For more than 15 years, these records have been used to choose herd bulls. “We select certain genetics for the feedlot performance side of our business and other sires to help produce our replacement heifers,” says Lacie.
The Robbins family is part of a cooperator herd with two ranches in the western United States and primarily purchase bulls from those ranches. The family also raises their own bulls and has hosted seedstock sales on the farm in addition to consigning bulls to the ICA’s Bull and Heifer Evaluation Program in the past.
The operation utilizes artificial insemination (AI) to further improve herd quality and says that improved sire selection has been one of the most profitable improvements to their operation.
On the female side of the herd, performance records have been used for 10 years to make decisions regarding culling and replacement heifers. According to Justin and Lacie, disposition is one of the most important criteria used to select replacement females, in addition to feet, udders and maternal blood lines. When culling, the family looks at production, weaning weights and again, disposition.
In addition to AI, embryo transfer is used to produce seedstock for their own operation as well as their cooperator ranches.
Calving occurs twice each year, during the spring and fall. Justin says, “As we started this process, we realized it didn’t just help spread out the workload, but the bulls and cash flow.” This plan allows Justin to maximize pasture usage and herd management.
The operation utilizes rotational grazing throughout the growing season, then grazes corn stalks and bean stubble with cover crops as long as possible. A total mixed ration (TMR) is fed as needed, but no implants or feed grade antibiotics are used.
For several years, the Robbins family has been finishing out their steers and working with a local locker to process them for retail cuts that can be sold direct-to-consumer. These cuts can be sold as individual packages and shipped nationwide.
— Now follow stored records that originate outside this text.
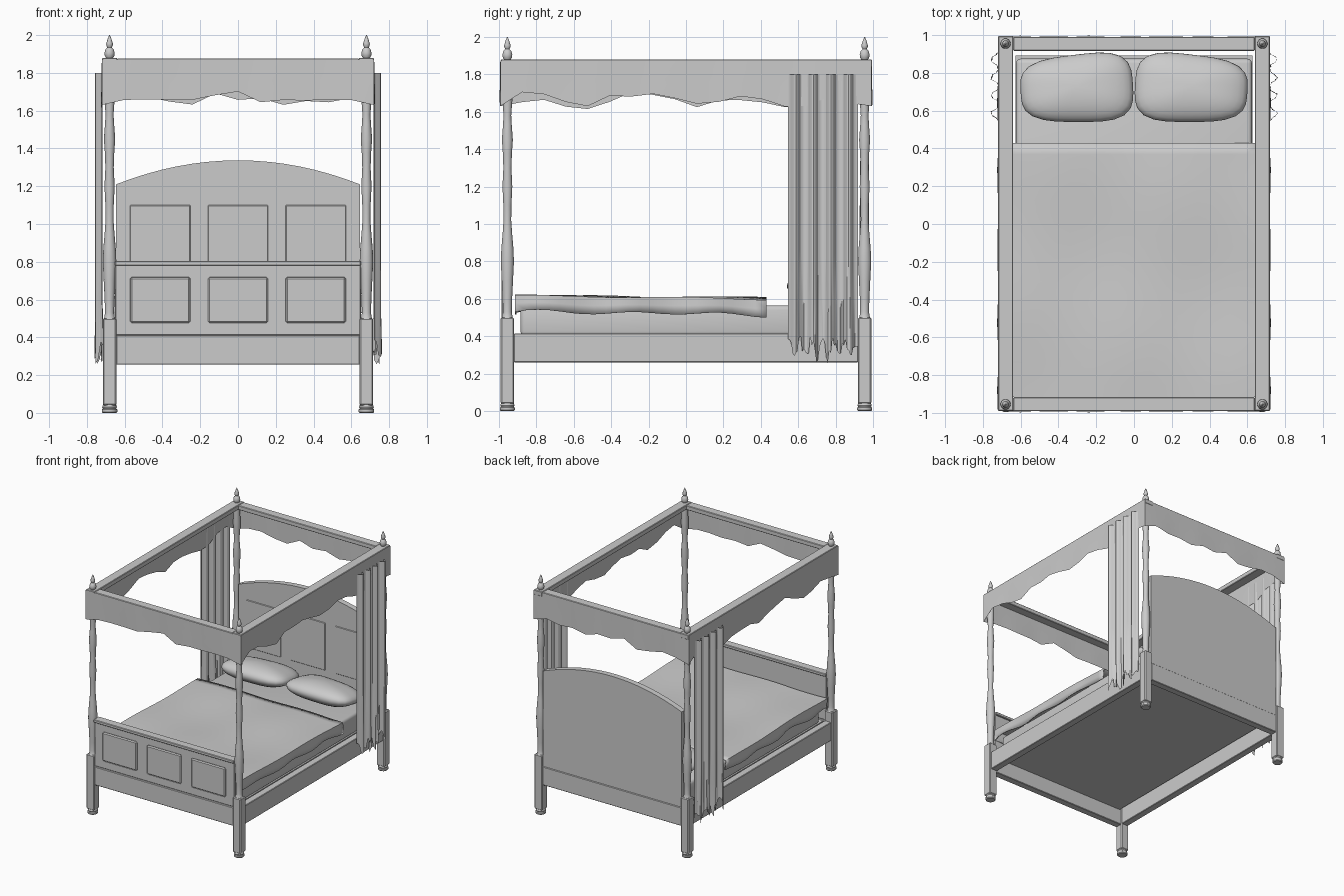
import bpy, bmesh, math, random
from mathutils import Matrix, Vector

if "Cube" in bpy.data.objects:
    bpy.data.objects.remove(bpy.data.objects["Cube"])
random.seed(4)

grey = bpy.data.materials.new("plain grey")
grey.diffuse_color = (0.6, 0.6, 0.6, 1)
grey.use_nodes = True
grey.node_tree.nodes["Principled BSDF"].inputs["Base Color"].default_value = grey.diffuse_color


def finish(name, bm, smooth=None):
    bmesh.ops.recalc_face_normals(bm, faces=bm.faces[:])
    me = bpy.data.meshes.new(name)
    bm.to_mesh(me)
    bm.free()
    me.materials.append(grey)
    ob = bpy.data.objects.new(name, me)
    bpy.context.collection.objects.link(ob)
    if smooth:
        bpy.ops.object.select_all(action='DESELECT')
        ob.select_set(True)
        bpy.context.view_layer.objects.active = ob
        bpy.ops.object.shade_smooth_by_angle(angle=math.radians(smooth))
    return ob


def box(name, x0, x1, y0, y1, z0, z1, bevel=0.004, segs=1):
    bm = bmesh.new()
    bmesh.ops.create_cube(bm, size=1)
    for v in bm.verts:
        v.co = ((x0 + x1) / 2 + v.co.x * (x1 - x0),
                (y0 + y1) / 2 + v.co.y * (y1 - y0),
                (z0 + z1) / 2 + v.co.z * (z1 - z0))
    if bevel:
        bmesh.ops.bevel(bm, geom=bm.edges[:], offset=bevel, segments=segs,
                        affect='EDGES', profile=0.5)
    return finish(name, bm, 40 if segs > 1 else None)


def lathe(name, cx, cy, profile, n=14):
    bm = bmesh.new()
    rings = [[bm.verts.new((cx + r * math.cos(2 * math.pi * i / n),
                            cy + r * math.sin(2 * math.pi * i / n), z))
              for i in range(n)] for r, z in profile]
    for a, b in zip(rings, rings[1:]):
        for i in range(n):
            j = (i + 1) % n
            bm.faces.new((a[i], a[j], b[j], b[i]))
    bm.faces.new(rings[0])
    bm.faces.new(rings[-1])
    return finish(name, bm, 35)


def sheet(name, rows, smooth=None):
    """Grid surface from rows of points."""
    bm = bmesh.new()
    g = [[bm.verts.new(p) for p in row] for row in rows]
    for a, b in zip(g, g[1:]):
        for i in range(len(a) - 1):
            bm.faces.new((a[i], a[i + 1], b[i + 1], b[i]))
    return finish(name, bm, smooth)


# Four posts: foot, square block, turned shaft, finial
foot = [(.036, 0), (.041, .006), (.041, .018), (.035, .022), (.039, .03), (.034, .045)]
shaft = [(.034, .49), (.028, .505), (.024, .53), (.026, .6), (.031, .7), (.036, .8),
         (.033, .87), (.026, .95), (.021, 1.02), (.022, 1.1), (.027, 1.2), (.022, 1.3),
         (.025, 1.38), (.030, 1.45), (.024, 1.53), (.021, 1.58), (.027, 1.66),
         (.028, 1.72), (.024, 1.86)]
finial = [(.016, 1.875), (.025, 1.89), (.027, 1.905), (.022, 1.925), (.012, 1.935),
          (.017, 1.945), (.018, 1.955), (.010, 1.98), (.002, 2.0)]
for sx in (-1, 1):
    for sy in (-1, 1):
        x, y = .68 * sx, .955 * sy
        lathe("post_foot", x, y, foot)
        box("post_block", x - .036, x + .036, y - .036, y + .036, .04, .5, .006)
        lathe("post_shaft", x, y, shaft)
        lathe("post_finial", x, y, finial)

# Canopy frame
for s in (-1, 1):
    box("canopy_side_rail", .68 * s - .04, .68 * s + .04, -.99, .995, 1.84, 1.88)
    box("canopy_end_rail", -.64, .64, .954 * s - .037, .954 * s + .037, 1.84, 1.877)


# Valance with ragged zigzag hem on all four sides
def valance(name, half, place):
    n = int(half * 18)
    hem = [1.66 + .018 * math.sin(i * 1.25) + random.uniform(-.032, .032) for i in range(n + 1)]
    hem[0] = hem[-1] = 1.63
    rows = []
    for k in range(4):
        t = k / 3
        rows.append([place(-half + 2 * half * i / n,
                           .004 * t * math.sin(i * 1.9) * (0 < i < n),
                           1.872 + (hem[i] - 1.872) * t) for i in range(n + 1)])
    sheet(name, rows, 30)


for s in (-1, 1):
    valance("side_valance", .993, lambda u, o, z: (s * (.721 + o), u, z))
    valance("end_valance", .721, lambda u, o, z: (u, s * (.993 + o), z))

# Bed rails, with the base set high between them
for s in (-1, 1):
    box("side_rail", .675 * s - .03, .675 * s + .03, -.92, .92, .26, .415)
    box("end_rail", -.645, .645, .955 * s - .03, .955 * s + .03, .255, .41)
box("bed_base", -.628, .628, -.925, .892, .385, .405, 0)

# Footboard with cap and raised panels
box("footboard", -.65, .65, -.975, -.935, .41, .785)
box("footboard_cap", -.65, .65, -.99, -.92, .78, .805)
for cx in (-.412, 0, .412):
    box("footboard_panel", cx - .16, cx + .16, -.986, -.97, .475, .72, .01)
    box("headboard_panel", cx - .16, cx + .16, .927, .95, .70, 1.10, .004)

# Arched headboard
bm = bmesh.new()
arch = [(-.645 + 1.29 * i / 16) for i in range(17)]
pts = [(-.645, .41)] + [(x, 1.337 - .127 * (x / .645) ** 2) for x in arch] + [(.645, .41)]
face = bm.faces.new([bm.verts.new((x, .931, z)) for x, z in pts])
ext = bmesh.ops.extrude_face_region(bm, geom=[face])
bmesh.ops.translate(bm, vec=(0, .047, 0),
                    verts=[v for v in ext["geom"] if isinstance(v, bmesh.types.BMVert)])
finish("headboard", bm, 30)

# Mattress
box("mattress", -.625, .625, -.885, .875, .40, .565, .025, 3)


# Blanket: gently uneven top with short wavy sides
def wave(x, y):
    return .005 * math.sin(7 * y + 2 * x) + .004 * math.sin(9 * x - 3 * y)


nx, ny, rows = 16, 22, []
for j in range(-2, ny + 1):
    y = -.915 + 1.345 * max(j, 0) / ny
    row = []
    for i in range(-2, nx + 3):
        x = -.675 + 1.35 * min(max(i, 0), nx) / nx
        drop = max(-i, i - nx, -j, 0)
        z = .614 - .012 * (y + .9) / 1.33 + wave(x, y)
        if drop:
            z -= .043 * drop - .004 * math.sin(13 * y + 8 * x) * drop
            out = .005 * drop * math.sin(15 * y + 11 * x)
            x += out if x > 0 else -out
        row.append((x, y, z))
    rows.append(row)
blanket = sheet("blanket", rows, 35)
mod = blanket.modifiers.new("thickness", 'SOLIDIFY')
mod.thickness = .008

# Pillows: squared-off cushions, front edge raised
for s in (-1, 1):
    bm = bmesh.new()
    bmesh.ops.create_uvsphere(bm, u_segments=32, v_segments=16, radius=1)
    for v in bm.verts:
        x, y, z = v.co
        r = math.hypot(x, y)
        if r > 1e-5:
            c, d = x / r, y / r
            k = (abs(c) ** 3.4 + abs(d) ** 3.4) ** (-1 / 3.4)
            x, y = c * k * r, d * k * r
        v.co = (x * .298, y * .18 * (1 - .1 * x * s), z * .085)
    bm.transform(Matrix.Translation(Vector((.303 * s, .718, .648)))
                 @ Matrix.Rotation(-.06 * s, 4, 'Z') @ Matrix.Rotation(-.15, 4, 'X'))
    finish("pillow", bm, 60)

# Pleated side curtains near the head end: round folds, ragged hem
n = 44
for s in (-1, 1):
    hem = [.33 + .045 * math.sin(i * .9 + 1) + random.uniform(-.03, .03) for i in range(n + 1)]
    rows = []
    for k in range(7):
        t = k / 6
        row = []
        for i in range(n + 1):
            y = .545 + .375 * i / n
            w = math.sin(2 * math.pi * (y - .561) / .095)
            x = .728 + (.029 * w ** .7 if w > 0 else .010 * w)
            if k == 6:
                x += random.uniform(-.008, .008)
            row.append((s * x, y, 1.8 + (hem[i] - 1.8) * t))
        rows.append(row)
    sheet("curtain", rows, 25)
Justin and Lacie recently began raising Berkshire hogs on their farm in order to offer their customers pork, as well.
From pasture to plate and farm to fork, the Robbins family works hard towards continuous improvement, which has resulted in a regenerative, diversified, profitable operation to be proud of. As a result, ICA named Robbins Land and Cattle its 2022 Outstanding Commercial Producer.
About the Iowa Cattlemen’s Association
The Iowa Cattlemen’s Association represents nearly 8,000 beef-producing families and associated companies dedicated to the future of Iowa’s beef industry. ICA’s mission is “Grow Iowa’s beef business through advocacy, leadership and education.” www.iacattlemen.org.
— Iowa Cattlemen’s Association